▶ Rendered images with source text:
———

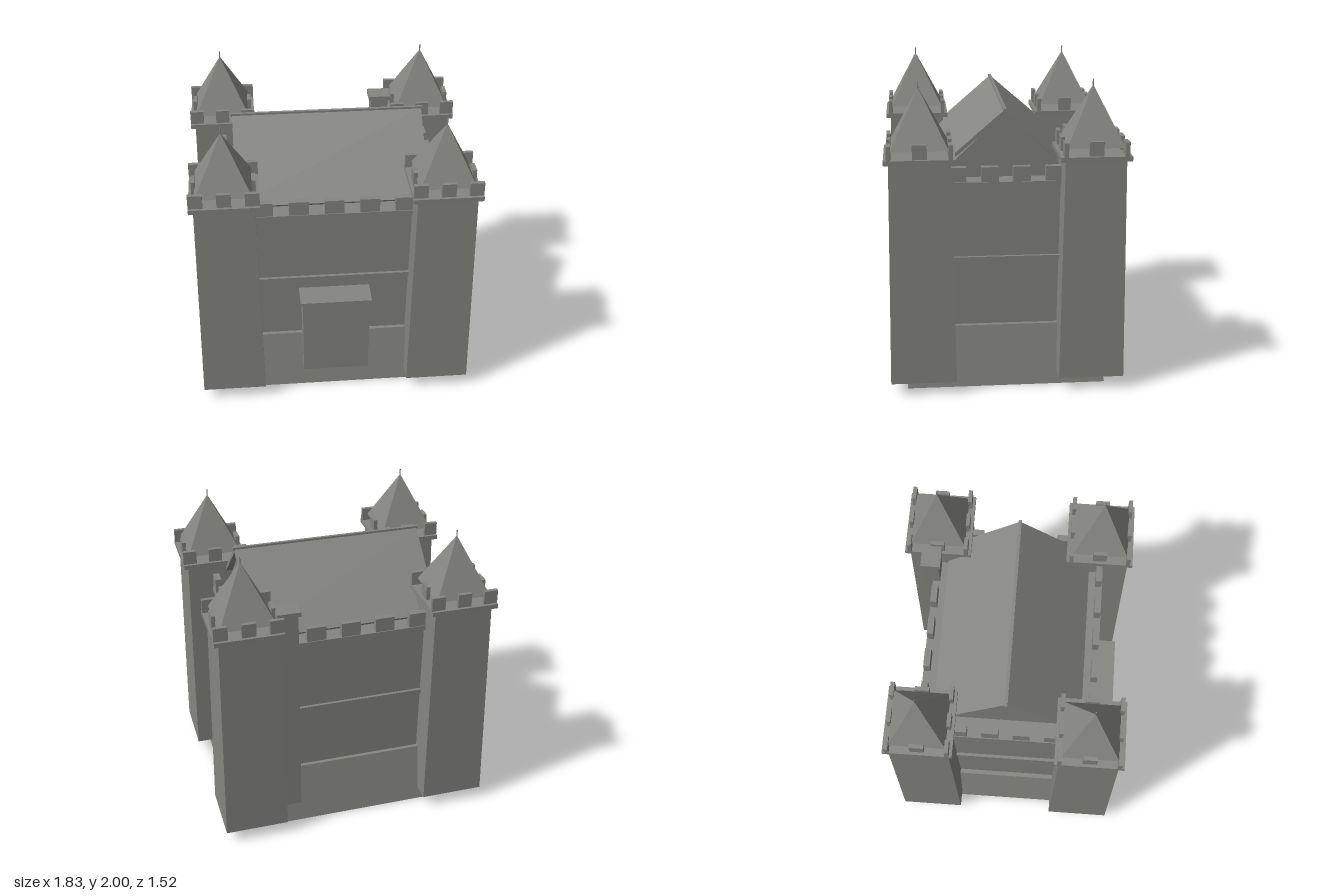
import * as THREE from 'three';

const stone = new THREE.MeshStandardMaterial({ color: 0x858581 });
stone.name = 'stone grey';

export function createModel() {
  const model = new THREE.Group();
  model.name = 'castle';

  const add = (name, geometry, parent = model) => {
    const mesh = new THREE.Mesh(geometry, stone);
    mesh.name = name;
    parent.add(mesh);
    return mesh;
  };

  // Box given by centre x/z, size and its bottom and top heights
  const box = (name, x, z, w, d, y0, y1, parent) =>
    add(name, new THREE.BoxGeometry(w, y1 - y0, d).translate(x, (y0 + y1) / 2, z), parent);

  // Box whose top face has its own width and depth
  const taperedBox = (name, w0, d0, w1, d1, y0, y1, parent) => {
    const g = new THREE.BoxGeometry(1, y1 - y0, 1).translate(0, (y0 + y1) / 2, 0);
    const p = g.attributes.position;
    for (let i = 0; i < p.count; i++) {
      const top = p.getY(i) > (y0 + y1) / 2;
      p.setX(i, p.getX(i) * (top ? w1 : w0));
      p.setZ(i, p.getZ(i) * (top ? d1 : d0));
    }
    g.computeVertexNormals();
    return add(name, g, parent);
  };

  // Outline in the z-y plane, extruded along x
  const prism = (name, points, length) => {
    const shape = new THREE.Shape(points.map(([x, y]) => new THREE.Vector2(x, y)));
    const g = new THREE.ExtrudeGeometry(shape, { depth: length, bevelEnabled: false });
    return add(name, g.translate(0, 0, -length / 2).rotateY(Math.PI / 2));
  };

  // Keep: sloping plinth, walls and horizontal bands
  taperedBox('plinth', 1.6, 1.29, 1.46, 1.15, 0, 0.4);
  box('walls', 0, 0, 1.4, 1.1, 0.4, 1.33);
  box('stringCourse', 0, 0, 1.44, 1.14, 0.835, 0.865);
  box('cornice', 0, 0, 1.45, 1.15, 1.325, 1.36);

  // Battlements of the keep
  for (const s of [-1, 1]) {
    for (let i = -2; i <= 2; i++) box('wallMerlon', i * 0.228, s * 0.548, 0.126, 0.042, 1.36, 1.455);
    for (const z of [-0.305, -0.1, 0.1, 0.305]) box('wallMerlon', s * 0.698, z, 0.042, 0.11, 1.36, 1.455);
  }

  // Gabled roof
  prism('gable', [[-0.44, 1.355], [0.44, 1.355], [0, 1.772]], 1.18);
  prism('roof', [[0, 1.8], [-0.48, 1.385], [-0.466, 1.367], [0, 1.77], [0.466, 1.367], [0.48, 1.385]], 1.25);
  box('ridge', 0, 0, 1.27, 0.02, 1.785, 1.805);

  // Gatehouse block
  box('gatehouse', 0, 0.6, 0.44, 0.22, 0.185, 0.745);
  box('gatehouseCap', 0, 0.61, 0.47, 0.23, 0.745, 0.765);

  // Chimney on the back wall
  box('chimney', 0.422, -0.575, 0.125, 0.1, 0.13, 1.59);
  box('chimneyCap', 0.422, -0.575, 0.155, 0.13, 1.59, 1.62);

  // Corner towers
  for (const sx of [-1, 1]) for (const sz of [-1, 1]) {
    const tower = new THREE.Group();
    tower.name = 'cornerTower';
    tower.position.set(sx * 0.695, 0, sz * 0.54);
    model.add(tower);

    taperedBox('towerShaft', 0.42, 0.42, 0.38, 0.38, 0.085, 1.525, tower);
    box('towerCap', 0, 0, 0.44, 0.44, 1.525, 1.555, tower);
    for (const s of [-1, 1]) {
      for (const x of [-0.175, 0, 0.175]) box('towerMerlon', x, s * 0.188, 0.09, 0.026, 1.555, 1.645, tower);
      box('towerMerlon', s * 0.188, 0, 0.026, 0.09, 1.555, 1.645, tower);
    }
    const spire = new THREE.CylinderGeometry(0.002, 0.18 * Math.SQRT2, 0.36, 4).rotateY(Math.PI / 4).toNonIndexed();
    spire.computeVertexNormals();
    add('spire', spire.translate(0, 1.78, 0), tower);
    add('finial', new THREE.CylinderGeometry(0.004, 0.004, 0.06, 8).translate(0, 1.97, 0), tower);
  }

  return model;
}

———

Print all the entries exactly as they appear, without the pictures.

▶ ANSWER BELOW:
import * as THREE from 'three';

const stone = new THREE.MeshStandardMaterial({ color: 0x858581 });
stone.name = 'stone grey';

export function createModel() {
  const model = new THREE.Group();
  model.name = 'castle';

  const add = (name, geometry, parent = model) => {
    const mesh = new THREE.Mesh(geometry, stone);
    mesh.name = name;
    parent.add(mesh);
    return mesh;
  };

  // Box given by centre x/z, size and its bottom and top heights
  const box = (name, x, z, w, d, y0, y1, parent) =>
    add(name, new THREE.BoxGeometry(w, y1 - y0, d).translate(x, (y0 + y1) / 2, z), parent);

  // Box whose top face has its own width and depth
  const taperedBox = (name, w0, d0, w1, d1, y0, y1, parent) => {
    const g = new THREE.BoxGeometry(1, y1 - y0, 1).translate(0, (y0 + y1) / 2, 0);
    const p = g.attributes.position;
    for (let i = 0; i < p.count; i++) {
      const top = p.getY(i) > (y0 + y1) / 2;
      p.setX(i, p.getX(i) * (top ? w1 : w0));
      p.setZ(i, p.getZ(i) * (top ? d1 : d0));
    }
    g.computeVertexNormals();
    return add(name, g, parent);
  };

  // Outline in the z-y plane, extruded along x
  const prism = (name, points, length) => {
    const shape = new THREE.Shape(points.map(([x, y]) => new THREE.Vector2(x, y)));
    const g = new THREE.ExtrudeGeometry(shape, { depth: length, bevelEnabled: false });
    return add(name, g.translate(0, 0, -length / 2).rotateY(Math.PI / 2));
  };

  // Keep: sloping plinth, walls and horizontal bands
  taperedBox('plinth', 1.6, 1.29, 1.46, 1.15, 0, 0.4);
  box('walls', 0, 0, 1.4, 1.1, 0.4, 1.33);
  box('stringCourse', 0, 0, 1.44, 1.14, 0.835, 0.865);
  box('cornice', 0, 0, 1.45, 1.15, 1.325, 1.36);

  // Battlements of the keep
  for (const s of [-1, 1]) {
    for (let i = -2; i <= 2; i++) box('wallMerlon', i * 0.228, s * 0.548, 0.126, 0.042, 1.36, 1.455);
    for (const z of [-0.305, -0.1, 0.1, 0.305]) box('wallMerlon', s * 0.698, z, 0.042, 0.11, 1.36, 1.455);
  }

  // Gabled roof
  prism('gable', [[-0.44, 1.355], [0.44, 1.355], [0, 1.772]], 1.18);
  prism('roof', [[0, 1.8], [-0.48, 1.385], [-0.466, 1.367], [0, 1.77], [0.466, 1.367], [0.48, 1.385]], 1.25);
  box('ridge', 0, 0, 1.27, 0.02, 1.785, 1.805);

  // Gatehouse block
  box('gatehouse', 0, 0.6, 0.44, 0.22, 0.185, 0.745);
  box('gatehouseCap', 0, 0.61, 0.47, 0.23, 0.745, 0.765);

  // Chimney on the back wall
  box('chimney', 0.422, -0.575, 0.125, 0.1, 0.13, 1.59);
  box('chimneyCap', 0.422, -0.575, 0.155, 0.13, 1.59, 1.62);

  // Corner towers
  for (const sx of [-1, 1]) for (const sz of [-1, 1]) {
    const tower = new THREE.Group();
    tower.name = 'cornerTower';
    tower.position.set(sx * 0.695, 0, sz * 0.54);
    model.add(tower);

    taperedBox('towerShaft', 0.42, 0.42, 0.38, 0.38, 0.085, 1.525, tower);
    box('towerCap', 0, 0, 0.44, 0.44, 1.525, 1.555, tower);
    for (const s of [-1, 1]) {
      for (const x of [-0.175, 0, 0.175]) box('towerMerlon', x, s * 0.188, 0.09, 0.026, 1.555, 1.645, tower);
      box('towerMerlon', s * 0.188, 0, 0.026, 0.09, 1.555, 1.645, tower);
    }
    const spire = new THREE.CylinderGeometry(0.002, 0.18 * Math.SQRT2, 0.36, 4).rotateY(Math.PI / 4).toNonIndexed();
    spire.computeVertexNormals();
    add('spire', spire.translate(0, 1.78, 0), tower);
    add('finial', new THREE.CylinderGeometry(0.004, 0.004, 0.06, 8).translate(0, 1.97, 0), tower);
  }

  return model;
}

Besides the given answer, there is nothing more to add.